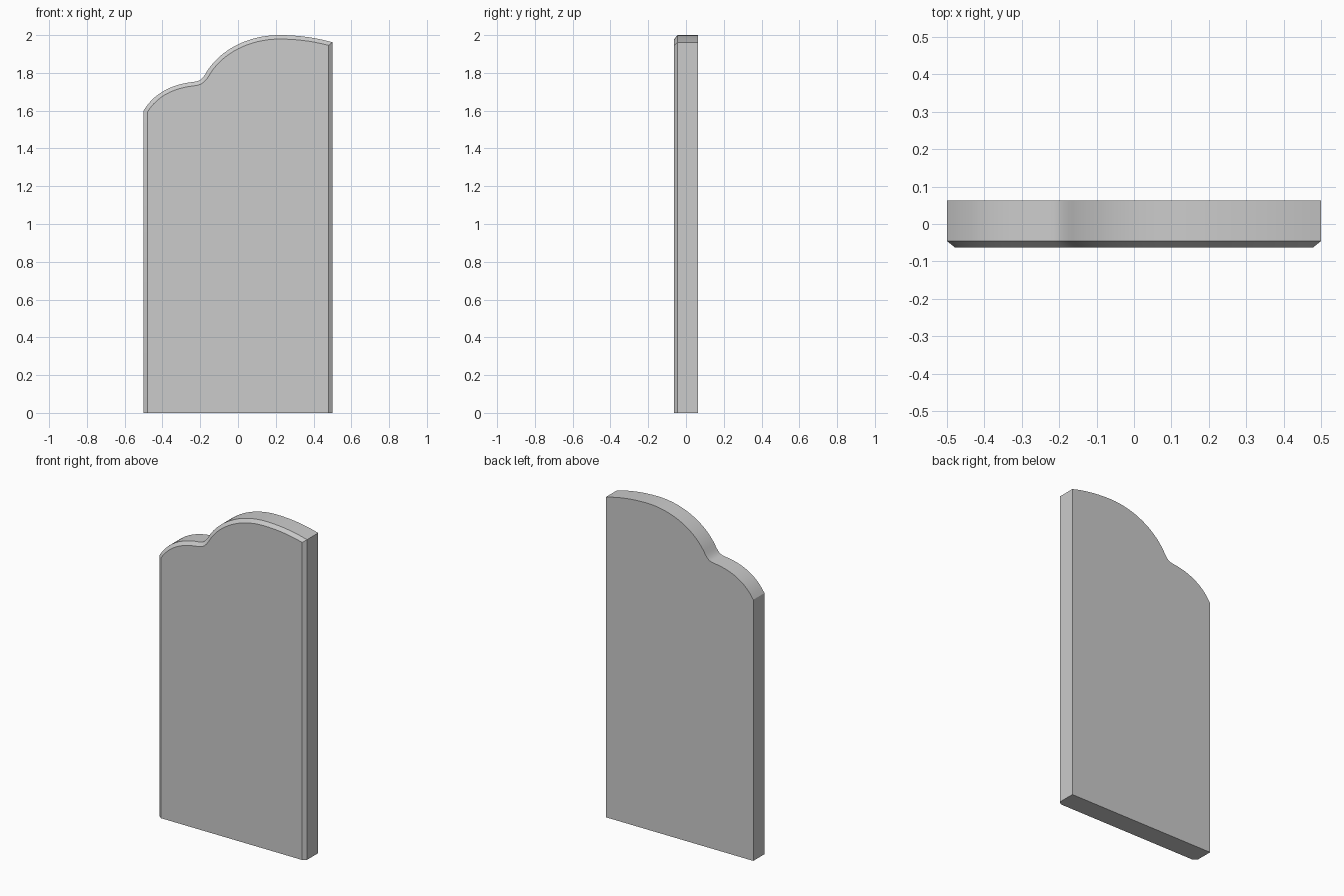
import bpy, bmesh, math
from mathutils import Vector
from mathutils.geometry import interpolate_bezier

if "Cube" in bpy.data.objects:
    bpy.data.objects.remove(bpy.data.objects["Cube"])

HALF_T = 0.0625      # half thickness
CHAMFER = 0.021      # chamfer width seen from the front
DEPTH = 0.017        # chamfer depth in y

# Wavy top edge, left to right, as Bezier segments (x, z)
SEGMENTS = [
    ((-0.5, 1.6), (-0.44, 1.70), (-0.34, 1.742), (-0.23, 1.753), 12),
    ((-0.23, 1.753), (-0.205, 1.757), (-0.195, 1.762), (-0.175, 1.79), 6),
    ((-0.175, 1.79), (-0.11, 1.91), (0.04, 2.0), (0.22, 2.0), 18),
    ((0.22, 2.0), (0.32, 2.0), (0.41, 1.987), (0.5, 1.962), 10),
]
top = []
for a, b, c, d, n in SEGMENTS:
    pts = interpolate_bezier(Vector(a), Vector(b), Vector(c), Vector(d), n)
    top += [Vector((p.x, p.y)) for p in (pts if not top else pts[1:])]
outline = [Vector((-0.5, 0))] + top + [Vector((0.5, 0))]


def inset(points, width):
    """Mitred inward offset; the two floor points only move sideways."""
    result = []
    for i, p in enumerate(points):
        normals = []
        for j in (i - 1, i):
            if 0 <= j < len(points) - 1:
                e = (points[j + 1] - points[j]).normalized()
                normals.append(Vector((e.y, -e.x)))
        if len(normals) == 1:
            normals *= 2
        m = (normals[0] + normals[1]).normalized()
        result.append(p + m * (width / m.dot(normals[0])))
    return result


# Slab: back outline, front outline and inset front face
bm = bmesh.new()
rings = []
for pts, y in ((outline, HALF_T), (outline, DEPTH - HALF_T),
               (inset(outline, CHAMFER), -HALF_T)):
    rings.append([bm.verts.new((p.x, y, p.y)) for p in pts])
for r0, r1 in zip(rings, rings[1:]):
    for i in range(len(r0) - 1):
        bm.faces.new((r0[i], r0[i + 1], r1[i + 1], r1[i]))
bm.faces.new(rings[0])
bm.faces.new(rings[-1][::-1])
bm.faces.new([r[0] for r in rings] + [r[-1] for r in rings[::-1]])
bmesh.ops.recalc_face_normals(bm, faces=bm.faces[:])

mesh = bpy.data.meshes.new("headstone_slab")
bm.to_mesh(mesh)
bm.free()
slab = bpy.data.objects.new("headstone_slab", mesh)
bpy.context.collection.objects.link(slab)
bpy.context.view_layer.objects.active = slab
slab.select_set(True)
bpy.ops.object.shade_smooth_by_angle(angle=math.radians(30))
====
What the task asks:
State the number of lines in the records that contain the string "rings", and nothing more.

Your response:
6